Writing to My Past Self: A 19 Year Old Child of Divorced Parents (Pt 2)
In Part 2 of a two-part series, Sharon continues to share honestly about how being a child of divorced parents has affected her response to future events and new relationships.
Dear 19-year-old me,
You will be surprised later in life how your unprocessed pain and grief would affect your future relationships. You will trace your relationship difficulties to your earlier experiences of Papa and Mummy’s divorce. I wish you were able to work through your emotional baggage earlier, but I am thankful that you eventually got round to it and that you chose not to dismiss them, but face them bravely. The process will force you to rethink certain presumptions you’ve held about Papa ad Mummy, but it would be an important process to go through, so that you can truly find it in your heart to forgive them and be at peace.

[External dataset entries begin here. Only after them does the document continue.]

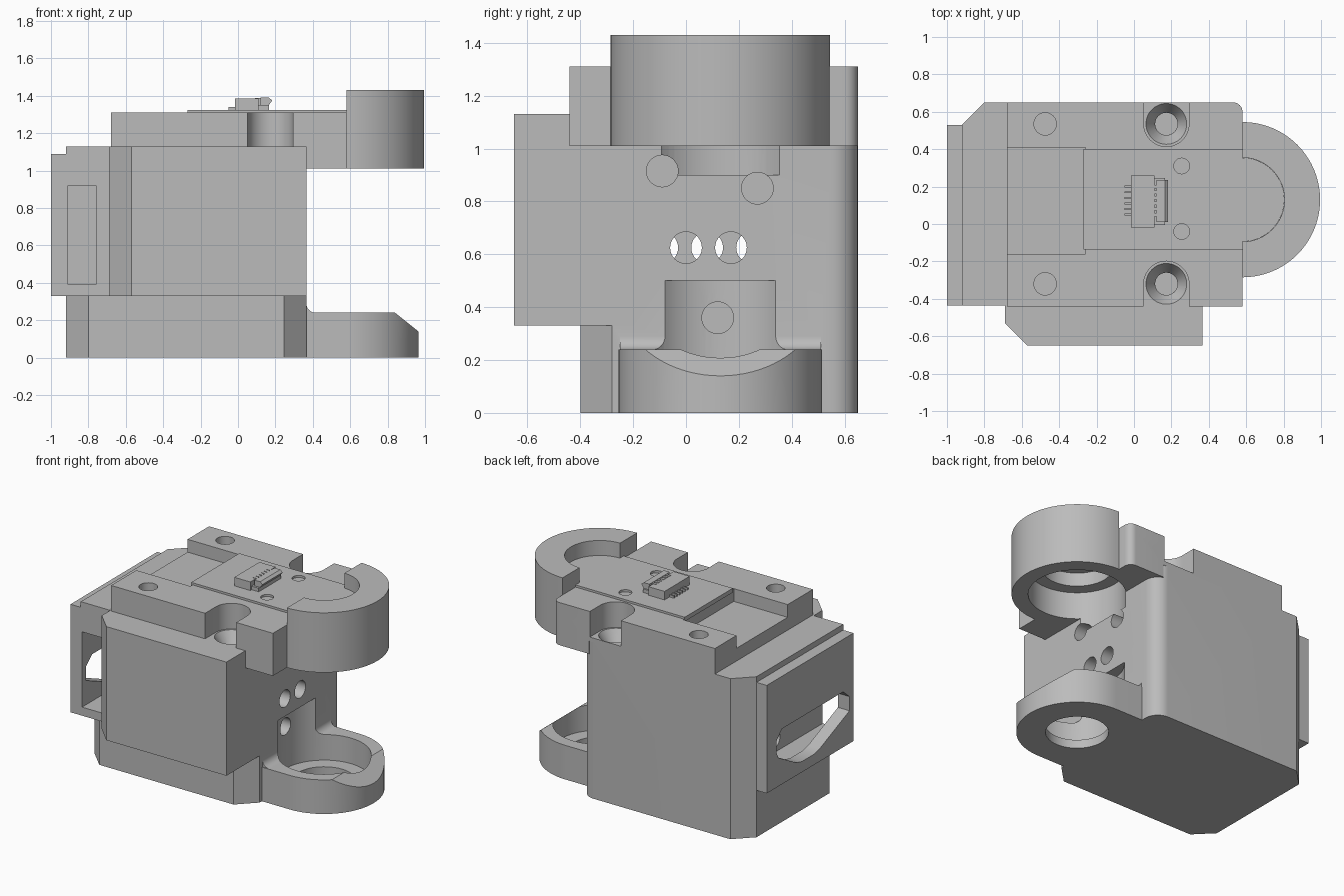
import bpy, bmesh, math
from mathutils import Vector

if "Cube" in bpy.data.objects:
    bpy.data.objects.remove(bpy.data.objects["Cube"])

grey = bpy.data.materials.new("plain grey")
grey.use_nodes = True
colour = (0.5, 0.5, 0.5, 1)
grey.diffuse_color = colour
grey.node_tree.nodes["Principled BSDF"].inputs["Base Color"].default_value = colour


def prism(name, pts, lo, hi, axis="z"):
    """Extrude an outline along an axis; outlines are xy, xz or yz pairs."""
    place = {"z": lambda a, b, h: (a, b, h),
             "y": lambda a, b, h: (a, h, b),
             "x": lambda a, b, h: (h, a, b)}[axis]
    bm = bmesh.new()
    face = bm.faces.new([bm.verts.new(place(a, b, lo)) for a, b in pts])
    ext = bmesh.ops.extrude_face_region(bm, geom=[face])
    shift = Vector(place(0, 0, hi - lo))
    bmesh.ops.translate(bm, vec=shift, verts=[v for v in ext["geom"] if isinstance(v, bmesh.types.BMVert)])
    bmesh.ops.recalc_face_normals(bm, faces=bm.faces)
    me = bpy.data.meshes.new(name)
    bm.to_mesh(me)
    bm.free()
    me.materials.append(grey)
    ob = bpy.data.objects.new(name, me)
    bpy.context.collection.objects.link(ob)
    return ob


def rect(a0, a1, b0, b1):
    return [(a0, b0), (a1, b0), (a1, b1), (a0, b1)]


def box(name, x0, x1, y0, y1, z0, z1):
    return prism(name, rect(x0, x1, y0, y1), z0, z1)


def arc(cx, cy, r, start, end, n=16):
    return [(cx + r * math.cos(math.radians(start + (end - start) * i / n)),
             cy + r * math.sin(math.radians(start + (end - start) * i / n)))
            for i in range(n + 1)]


def cyl(name, a, b, r, lo, hi, axis="z", n=48):
    return prism(name, arc(a, b, r, 0, 360, n)[:-1], lo, hi, axis)


def cone(name, x, y, r0, r1, z0, z1):
    ob = cyl(name, x, y, r0, z0, z1)
    for v in ob.data.vertices:
        if v.co.z > (z0 + z1) / 2:
            v.co.x = x + (v.co.x - x) * r1 / r0
            v.co.y = y + (v.co.y - y) * r1 / r0
    return ob


def combine(target, others, op):
    """Apply booleans one after another and drop the helper solids."""
    for other in others:
        mod = target.modifiers.new("bool", "BOOLEAN")
        mod.operation, mod.solver, mod.object = op, "EXACT", other
        bpy.context.view_layer.update()
        me = bpy.data.meshes.new_from_object(
            target.evaluated_get(bpy.context.evaluated_depsgraph_get()))
        target.modifiers.clear()
        target.data = me
        bpy.data.objects.remove(other)


def smooth(ob):
    bpy.ops.object.select_all(action="DESELECT")
    ob.select_set(True)
    bpy.context.view_layer.objects.active = ob
    bpy.ops.object.shade_smooth_by_angle(angle=math.radians(30))


CX, CY = 0.58, 0.13  # shared axis of both rings

# Main housing with chamfered corners and one rounded back corner
housing = prism("housing", [(-0.92, -0.28), (-0.8, -0.4), (0.245, -0.4), (0.365, -0.28)]
                + arc(0.265, 0.55, 0.1, 0, 90, 10) + [(-0.8, 0.65), (-0.92, 0.53)], 0, 1.13)
front_block = prism("front_block", [(-0.69, -0.2), (-0.69, -0.53), (-0.57, -0.65),
                                    (0.365, -0.65), (0.365, -0.2)], 0.33, 1.13)
corner_block = box("corner_block", -0.92, -0.6, -0.435, 0.0, 0.33, 1.13)
side_block = box("side_block", -1, -0.8, -0.435, 0.53, 0.33, 1.09)

# Upper deck with its overhang
deck_outline = [(-0.68, -0.44), (0.58, -0.44)] + arc(0.53, 0.6, 0.05, 0, 90, 8) + [(-0.68, 0.65)]
deck = prism("deck", deck_outline, 1.1, 1.31)
overhang = prism("overhang", [(0.3, -0.44), (0.58, -0.44)]
                 + arc(0.53, 0.6, 0.05, 0, 90, 8) + [(0.3, 0.65)], 1.01, 1.25)
combine(housing, [front_block, corner_block, side_block, deck, overhang], "UNION")

# Upper half ring
upper_ring = prism("upper_ring", arc(CX, CY, 0.415, -90, 90, 40), 1.01, 1.43)
# Lower ring arm with a sloped nose
arm = prism("arm", [(0.2, CY - 0.385)] + arc(CX, CY, 0.385, -90, 90, 40) + [(0.2, CY + 0.385)], 0, 0.24)
nose_cut = prism("nose_cut", [(0.84, 0.24), (0.98, 0.128), (1.1, 0.128), (1.1, 0.4), (0.84, 0.4)], -1, 1, "y")
combine(arm, [nose_cut], "DIFFERENCE")
fillet = prism("fillet", [(0.3, 0.2), (0.415, 0.2)] + arc(0.415, 0.29, 0.05, 270, 180, 8)
               + [(0.3, 0.29)], CY - 0.38, CY + 0.38, "y")
combine(housing, [upper_ring, arm, fillet], "UNION")

# Ring bores and the cable channel on the deck
cuts = [cyl("arm_pocket", CX, CY, 0.3, 0.06, 0.5, n=64),
        cyl("arm_bore", CX, CY, 0.2, -0.1, 0.2),
        cyl("ring_pocket", CX, CY, 0.31, 0.9, 1.2, n=64),
        cyl("ring_bore", CX, CY, 0.225, 1.1, 1.6),
        box("channel", -0.8, -0.26, -0.16, 0.41, 1.22, 1.5)]

# Screw seats, open to the outer edges, and plain holes
for y, side in ((0.535, 1), (-0.32, -1)):
    outer = y + side * 0.3
    cuts += [cyl("screw_seat", 0.173, y, 0.121, 1.13, 1.5),
             box("seat_opening", 0.052, 0.294, min(y, outer), max(y, outer), 1.13, 1.5),
             cone("countersink", 0.173, y, 0.06, 0.115, 1.05, 1.14),
             cyl("screw_hole", 0.173, y, 0.06, 0.8, 1.1, n=32),
             cyl("deck_hole", -0.475, y, 0.06, 1.0, 1.5, n=32)]

# Side cavity, its front slot and its rounded window
window = [(-0.39, 0.56), (-0.06, 0.42), (0.0, 0.405), (0.14, 0.405), (0.2, 0.42), (0.4, 0.53),
          (0.42, 0.57), (0.42, 0.66), (0.36, 0.72), (-0.32, 0.72), (-0.39, 0.66)]
cuts += [box("cavity", -0.91, -0.76, -0.6, 0.45, 0.39, 0.92),
         prism("window", window, -1.2, -0.85, "x")]

# Wire holes in the wall facing the rings and in the cavity
for y, z in ((0, 0.625), (0.17, 0.625), (-0.09, 0.915), (0.27, 0.85), (0.12, 0.36)):
    cuts.append(cyl("wall_hole", y, z, 0.06, -0.2, 0.6, "x", 32))
for y, z in ((-0.09, 0.625), (0.08, 0.625), (0.25, 0.625), (0.1, 0.48)):
    cuts.append(cyl("cavity_hole", y, z, 0.06, -0.85, -0.1, "x", 32))
combine(housing, cuts, "DIFFERENCE")
smooth(housing)

# Circuit board ending in a half disc inside the upper ring
board = prism("board", [(-0.27, -0.135), (CX, -0.135)] + arc(CX, CY, 0.224, -90, 90, 32)
              + [(CX, 0.4), (-0.27, 0.4)], 1.295, 1.325)
combine(board, [cyl("board_hole", 0.255, y, 0.042, 1.2, 1.4, n=24) for y in (-0.04, 0.31)], "DIFFERENCE")
smooth(board)

# Flat cable connector
box("connector_body", -0.015, 0.11, -0.02, 0.26, 1.32, 1.385)
box("connector_base", 0.1, 0.165, -0.005, 0.245, 1.32, 1.35)
prism("connector_flap", [(0.12, 1.35), (0.165, 1.35), (0.183, 1.375), (0.165, 1.39), (0.12, 1.39)],
      0.01, 0.235, "y")
for i in range(6):
    y = 0.045 + i * 0.03
    box("connector_pin", -0.05, 0.0, y, y + 0.01, 1.32, 1.34)
    box("connector_tooth", 0.09, 0.13, y - 0.004, y + 0.014, 1.34, 1.388)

Effect on future relationships
When you get married, you will understand first hand that it takes a lot of effort to maintain a healthy marriage because it requires active effort on your part to face your own brokenness, as well as accommodating your spouse’s flaws with patience and compassion. It pushes you to be more mindful of the way you behave and how that may affect someone else who had a different upbringing and experiences. Because you now know how challenging marriage can be, you will empathise more deeply with the challenges Papa and Mummy faced in theirs, and why their marriage might not have worked out in the end. You will realise that marriage is still worth the struggle.
Effect on response to future life events and caregiving
You will find yourself capable of taking on major life events with grace and patience, even though it was difficult; your own graduation, Didi’s graduation, and your wedding. Yes, some time will be taken away from the celebrations to navigate the logistics of keeping your parents apart. It will be a burden you wish you did not have to bear, but you will also learn that you possess the bravery to open up about what matters to you, even when it requires your loved ones to do something difficult, like persuading Mummy to take a family photo with Papa. The personal growth you have experienced from navigating these challenging situations will also equip you to better relate to other people in your life and help you to transit into a different relationship dynamic with Papa and Mummy as an adult.
One day, you will come to a sobering realisation that Papa and Mummy suddenly look much older than you remember them to be. In that time, you and Didi will have to begin thinking about how you will care for each of them in their old age, each in their separate homes. You will learn that it helps to plan early, and to initiate advanced care planning conversations with Papa and Mummy while they are still healthy and able to express their wishes.
You will be able to look back with much gratefulness despite your loss of a conventional family structure. You are ultimately grateful for the childhood you enjoyed, for the determination to steward your own marriage and cherish your relationships, for the independence and health that Papa and Mummy currently enjoy, and for the ability to still maintain a relationship with both of them.
You will learn that the end of Papa and Mummy’s marriage does not mean the end of the world. You are brave, and you will come out of this a stronger person, and get far ahead in life.